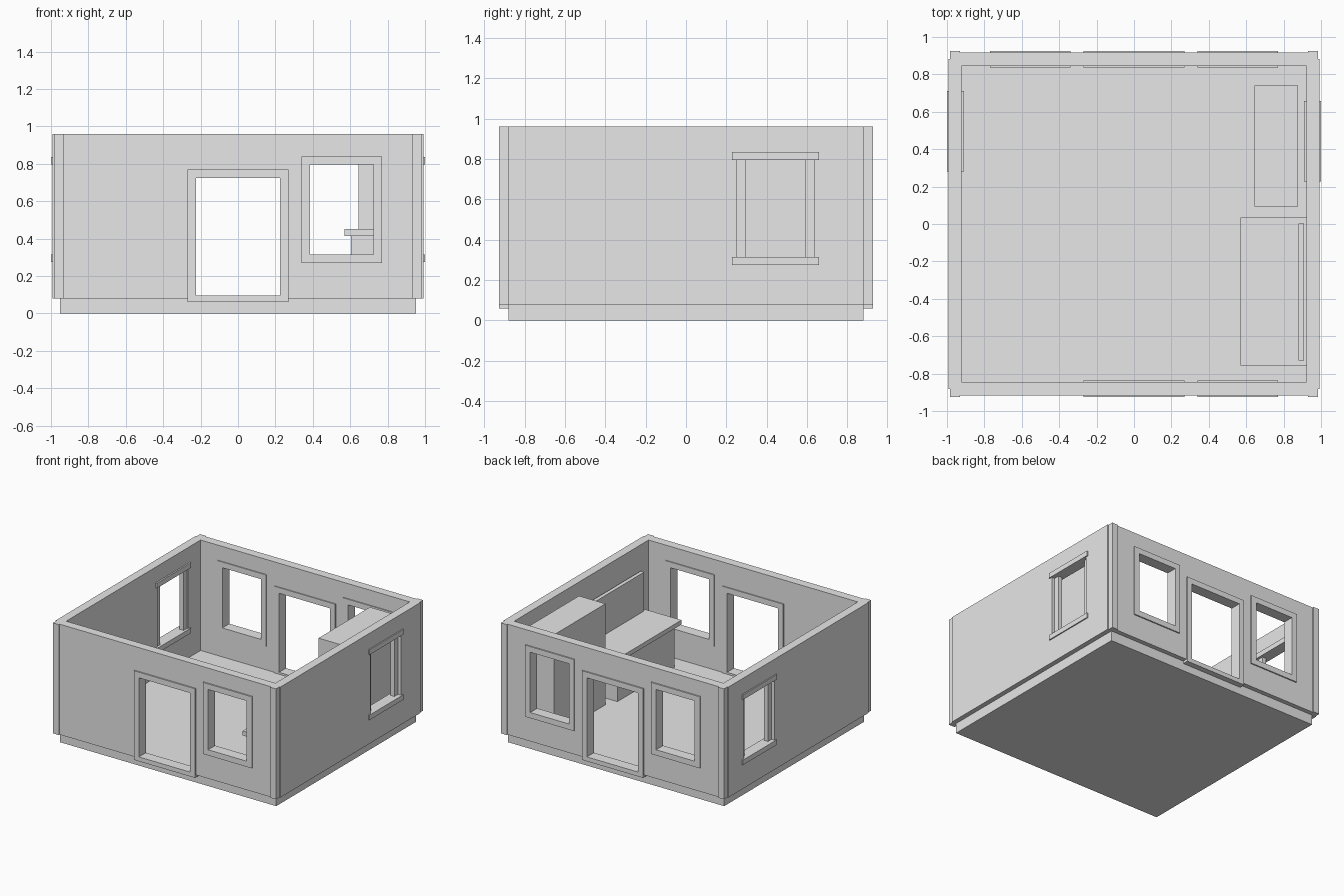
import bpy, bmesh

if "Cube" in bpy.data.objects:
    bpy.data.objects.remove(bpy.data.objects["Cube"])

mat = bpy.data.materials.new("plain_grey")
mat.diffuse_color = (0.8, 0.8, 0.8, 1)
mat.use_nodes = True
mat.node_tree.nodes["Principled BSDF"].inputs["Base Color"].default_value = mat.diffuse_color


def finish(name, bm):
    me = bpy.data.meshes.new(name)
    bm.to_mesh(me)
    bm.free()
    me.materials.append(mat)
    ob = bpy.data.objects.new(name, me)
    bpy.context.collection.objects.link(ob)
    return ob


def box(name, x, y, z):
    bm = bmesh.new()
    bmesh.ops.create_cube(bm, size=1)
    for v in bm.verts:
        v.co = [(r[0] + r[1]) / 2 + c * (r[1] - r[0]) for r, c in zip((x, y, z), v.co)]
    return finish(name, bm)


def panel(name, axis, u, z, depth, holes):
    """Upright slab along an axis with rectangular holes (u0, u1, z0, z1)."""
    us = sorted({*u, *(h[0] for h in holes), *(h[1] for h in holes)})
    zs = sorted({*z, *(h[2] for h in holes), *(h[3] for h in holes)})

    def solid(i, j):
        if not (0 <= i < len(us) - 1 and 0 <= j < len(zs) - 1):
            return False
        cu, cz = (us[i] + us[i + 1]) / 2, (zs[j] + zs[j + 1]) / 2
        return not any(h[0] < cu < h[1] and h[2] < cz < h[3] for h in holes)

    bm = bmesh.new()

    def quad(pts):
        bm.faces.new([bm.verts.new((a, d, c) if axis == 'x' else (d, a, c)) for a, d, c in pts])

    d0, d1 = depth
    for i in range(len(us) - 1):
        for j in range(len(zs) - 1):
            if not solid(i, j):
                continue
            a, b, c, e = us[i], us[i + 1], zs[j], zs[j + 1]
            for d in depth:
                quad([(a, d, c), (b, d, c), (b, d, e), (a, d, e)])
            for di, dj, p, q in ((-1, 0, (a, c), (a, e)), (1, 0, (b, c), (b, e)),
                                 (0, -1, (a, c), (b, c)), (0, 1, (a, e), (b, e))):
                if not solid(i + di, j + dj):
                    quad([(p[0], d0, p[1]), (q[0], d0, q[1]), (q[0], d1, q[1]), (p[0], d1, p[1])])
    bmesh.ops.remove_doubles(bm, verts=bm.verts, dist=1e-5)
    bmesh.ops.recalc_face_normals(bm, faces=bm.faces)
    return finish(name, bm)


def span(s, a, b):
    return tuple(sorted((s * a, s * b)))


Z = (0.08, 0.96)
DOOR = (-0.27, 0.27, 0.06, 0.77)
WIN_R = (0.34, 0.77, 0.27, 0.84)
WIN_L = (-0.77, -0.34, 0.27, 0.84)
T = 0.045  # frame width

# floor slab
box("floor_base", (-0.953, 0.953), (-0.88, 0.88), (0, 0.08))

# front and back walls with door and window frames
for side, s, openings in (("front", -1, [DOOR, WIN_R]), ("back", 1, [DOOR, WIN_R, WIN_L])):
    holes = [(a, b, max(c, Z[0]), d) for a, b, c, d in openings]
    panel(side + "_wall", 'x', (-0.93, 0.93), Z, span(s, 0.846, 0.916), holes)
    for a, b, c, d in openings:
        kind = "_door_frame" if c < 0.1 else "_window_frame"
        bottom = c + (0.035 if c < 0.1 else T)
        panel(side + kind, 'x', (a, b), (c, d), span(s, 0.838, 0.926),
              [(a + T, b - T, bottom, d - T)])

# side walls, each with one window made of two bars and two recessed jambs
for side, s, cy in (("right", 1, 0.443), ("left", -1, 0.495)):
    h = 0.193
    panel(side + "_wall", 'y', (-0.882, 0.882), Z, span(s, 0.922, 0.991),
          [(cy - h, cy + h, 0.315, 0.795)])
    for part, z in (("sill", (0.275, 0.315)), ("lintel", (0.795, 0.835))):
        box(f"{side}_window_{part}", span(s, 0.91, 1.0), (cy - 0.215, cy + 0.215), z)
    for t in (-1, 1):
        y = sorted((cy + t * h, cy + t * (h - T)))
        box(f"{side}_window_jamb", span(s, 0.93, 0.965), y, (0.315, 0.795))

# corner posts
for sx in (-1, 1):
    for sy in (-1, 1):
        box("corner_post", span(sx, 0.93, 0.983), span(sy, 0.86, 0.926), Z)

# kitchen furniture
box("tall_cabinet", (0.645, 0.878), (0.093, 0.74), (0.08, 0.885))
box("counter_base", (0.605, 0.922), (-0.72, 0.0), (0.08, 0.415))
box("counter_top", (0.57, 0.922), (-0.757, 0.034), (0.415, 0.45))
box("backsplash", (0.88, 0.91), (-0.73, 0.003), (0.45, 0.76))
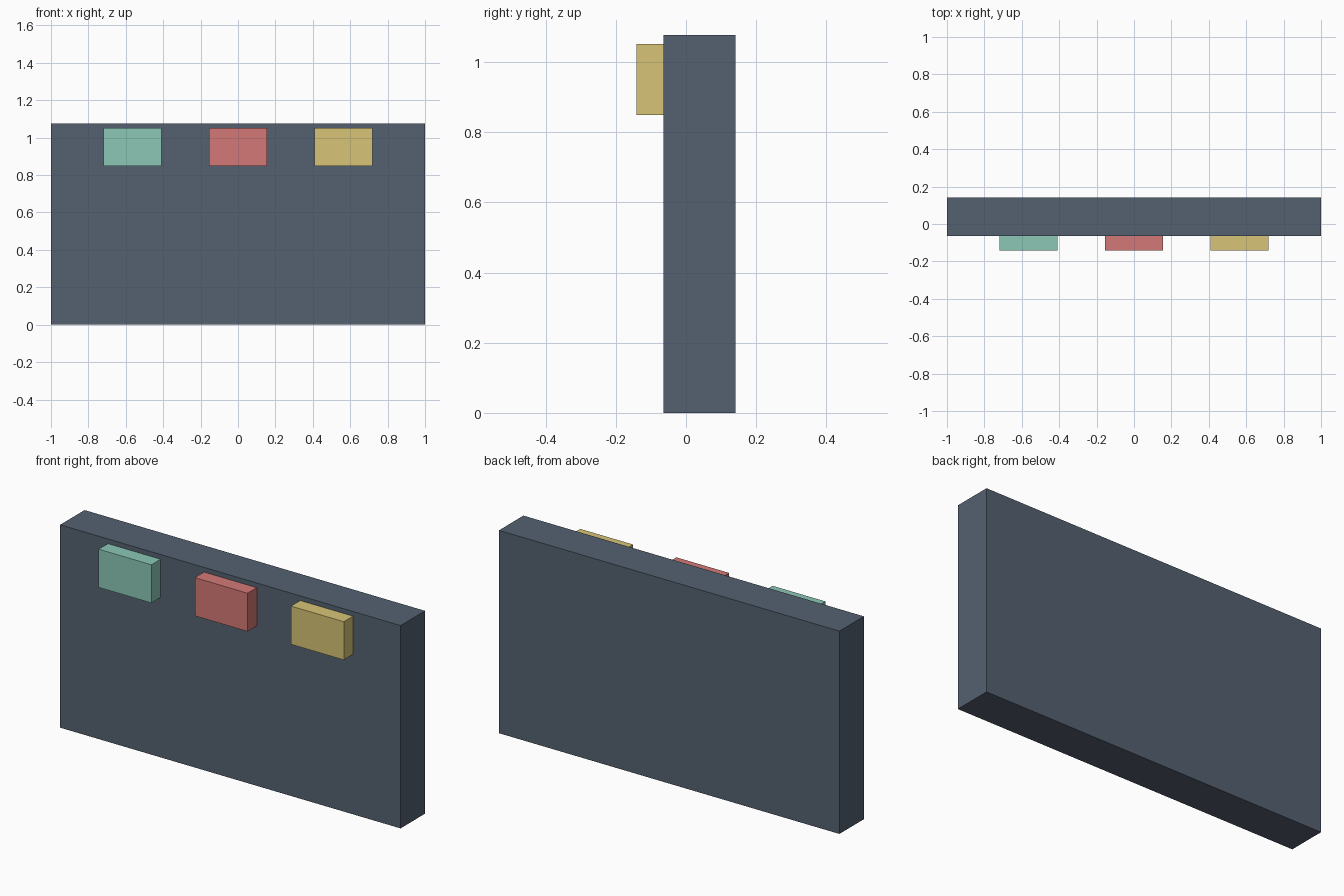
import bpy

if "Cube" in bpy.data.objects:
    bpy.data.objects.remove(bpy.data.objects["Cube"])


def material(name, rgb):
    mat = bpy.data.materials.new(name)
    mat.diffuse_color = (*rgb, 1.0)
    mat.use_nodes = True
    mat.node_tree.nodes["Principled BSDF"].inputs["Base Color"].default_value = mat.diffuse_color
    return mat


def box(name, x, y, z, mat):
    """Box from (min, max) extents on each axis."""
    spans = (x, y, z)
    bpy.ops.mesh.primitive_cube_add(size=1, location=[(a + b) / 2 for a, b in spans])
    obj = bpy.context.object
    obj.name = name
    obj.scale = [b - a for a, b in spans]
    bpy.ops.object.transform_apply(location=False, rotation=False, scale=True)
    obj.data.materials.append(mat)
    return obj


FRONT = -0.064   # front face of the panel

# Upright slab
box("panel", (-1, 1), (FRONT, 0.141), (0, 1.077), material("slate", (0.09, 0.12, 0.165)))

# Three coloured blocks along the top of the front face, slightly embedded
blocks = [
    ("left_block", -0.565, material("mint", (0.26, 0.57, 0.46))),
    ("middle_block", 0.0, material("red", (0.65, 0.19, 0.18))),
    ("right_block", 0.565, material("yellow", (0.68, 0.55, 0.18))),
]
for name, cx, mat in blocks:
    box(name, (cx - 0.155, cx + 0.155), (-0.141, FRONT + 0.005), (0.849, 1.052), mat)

Task objective
Only an exact copy of the entries, with no pictures, is expected as the answer.

Worked solution
import bpy, bmesh

if "Cube" in bpy.data.objects:
    bpy.data.objects.remove(bpy.data.objects["Cube"])

mat = bpy.data.materials.new("plain_grey")
mat.diffuse_color = (0.8, 0.8, 0.8, 1)
mat.use_nodes = True
mat.node_tree.nodes["Principled BSDF"].inputs["Base Color"].default_value = mat.diffuse_color


def finish(name, bm):
    me = bpy.data.meshes.new(name)
    bm.to_mesh(me)
    bm.free()
    me.materials.append(mat)
    ob = bpy.data.objects.new(name, me)
    bpy.context.collection.objects.link(ob)
    return ob


def box(name, x, y, z):
    bm = bmesh.new()
    bmesh.ops.create_cube(bm, size=1)
    for v in bm.verts:
        v.co = [(r[0] + r[1]) / 2 + c * (r[1] - r[0]) for r, c in zip((x, y, z), v.co)]
    return finish(name, bm)


def panel(name, axis, u, z, depth, holes):
    """Upright slab along an axis with rectangular holes (u0, u1, z0, z1)."""
    us = sorted({*u, *(h[0] for h in holes), *(h[1] for h in holes)})
    zs = sorted({*z, *(h[2] for h in holes), *(h[3] for h in holes)})

    def solid(i, j):
        if not (0 <= i < len(us) - 1 and 0 <= j < len(zs) - 1):
            return False
        cu, cz = (us[i] + us[i + 1]) / 2, (zs[j] + zs[j + 1]) / 2
        return not any(h[0] < cu < h[1] and h[2] < cz < h[3] for h in holes)

    bm = bmesh.new()

    def quad(pts):
        bm.faces.new([bm.verts.new((a, d, c) if axis == 'x' else (d, a, c)) for a, d, c in pts])

    d0, d1 = depth
    for i in range(len(us) - 1):
        for j in range(len(zs) - 1):
            if not solid(i, j):
                continue
            a, b, c, e = us[i], us[i + 1], zs[j], zs[j + 1]
            for d in depth:
                quad([(a, d, c), (b, d, c), (b, d, e), (a, d, e)])
            for di, dj, p, q in ((-1, 0, (a, c), (a, e)), (1, 0, (b, c), (b, e)),
                                 (0, -1, (a, c), (b, c)), (0, 1, (a, e), (b, e))):
                if not solid(i + di, j + dj):
                    quad([(p[0], d0, p[1]), (q[0], d0, q[1]), (q[0], d1, q[1]), (p[0], d1, p[1])])
    bmesh.ops.remove_doubles(bm, verts=bm.verts, dist=1e-5)
    bmesh.ops.recalc_face_normals(bm, faces=bm.faces)
    return finish(name, bm)


def span(s, a, b):
    return tuple(sorted((s * a, s * b)))


Z = (0.08, 0.96)
DOOR = (-0.27, 0.27, 0.06, 0.77)
WIN_R = (0.34, 0.77, 0.27, 0.84)
WIN_L = (-0.77, -0.34, 0.27, 0.84)
T = 0.045  # frame width

# floor slab
box("floor_base", (-0.953, 0.953), (-0.88, 0.88), (0, 0.08))

# front and back walls with door and window frames
for side, s, openings in (("front", -1, [DOOR, WIN_R]), ("back", 1, [DOOR, WIN_R, WIN_L])):
    holes = [(a, b, max(c, Z[0]), d) for a, b, c, d in openings]
    panel(side + "_wall", 'x', (-0.93, 0.93), Z, span(s, 0.846, 0.916), holes)
    for a, b, c, d in openings:
        kind = "_door_frame" if c < 0.1 else "_window_frame"
        bottom = c + (0.035 if c < 0.1 else T)
        panel(side + kind, 'x', (a, b), (c, d), span(s, 0.838, 0.926),
              [(a + T, b - T, bottom, d - T)])

# side walls, each with one window made of two bars and two recessed jambs
for side, s, cy in (("right", 1, 0.443), ("left", -1, 0.495)):
    h = 0.193
    panel(side + "_wall", 'y', (-0.882, 0.882), Z, span(s, 0.922, 0.991),
          [(cy - h, cy + h, 0.315, 0.795)])
    for part, z in (("sill", (0.275, 0.315)), ("lintel", (0.795, 0.835))):
        box(f"{side}_window_{part}", span(s, 0.91, 1.0), (cy - 0.215, cy + 0.215), z)
    for t in (-1, 1):
        y = sorted((cy + t * h, cy + t * (h - T)))
        box(f"{side}_window_jamb", span(s, 0.93, 0.965), y, (0.315, 0.795))

# corner posts
for sx in (-1, 1):
    for sy in (-1, 1):
        box("corner_post", span(sx, 0.93, 0.983), span(sy, 0.86, 0.926), Z)

# kitchen furniture
box("tall_cabinet", (0.645, 0.878), (0.093, 0.74), (0.08, 0.885))
box("counter_base", (0.605, 0.922), (-0.72, 0.0), (0.08, 0.415))
box("counter_top", (0.57, 0.922), (-0.757, 0.034), (0.415, 0.45))
box("backsplash", (0.88, 0.91), (-0.73, 0.003), (0.45, 0.76))
import bpy

if "Cube" in bpy.data.objects:
    bpy.data.objects.remove(bpy.data.objects["Cube"])


def material(name, rgb):
    mat = bpy.data.materials.new(name)
    mat.diffuse_color = (*rgb, 1.0)
    mat.use_nodes = True
    mat.node_tree.nodes["Principled BSDF"].inputs["Base Color"].default_value = mat.diffuse_color
    return mat


def box(name, x, y, z, mat):
    """Box from (min, max) extents on each axis."""
    spans = (x, y, z)
    bpy.ops.mesh.primitive_cube_add(size=1, location=[(a + b) / 2 for a, b in spans])
    obj = bpy.context.object
    obj.name = name
    obj.scale = [b - a for a, b in spans]
    bpy.ops.object.transform_apply(location=False, rotation=False, scale=True)
    obj.data.materials.append(mat)
    return obj


FRONT = -0.064   # front face of the panel

# Upright slab
box("panel", (-1, 1), (FRONT, 0.141), (0, 1.077), material("slate", (0.09, 0.12, 0.165)))

# Three coloured blocks along the top of the front face, slightly embedded
blocks = [
    ("left_block", -0.565, material("mint", (0.26, 0.57, 0.46))),
    ("middle_block", 0.0, material("red", (0.65, 0.19, 0.18))),
    ("right_block", 0.565, material("yellow", (0.68, 0.55, 0.18))),
]
for name, cx, mat in blocks:
    box(name, (cx - 0.155, cx + 0.155), (-0.141, FRONT + 0.005), (0.849, 1.052), mat)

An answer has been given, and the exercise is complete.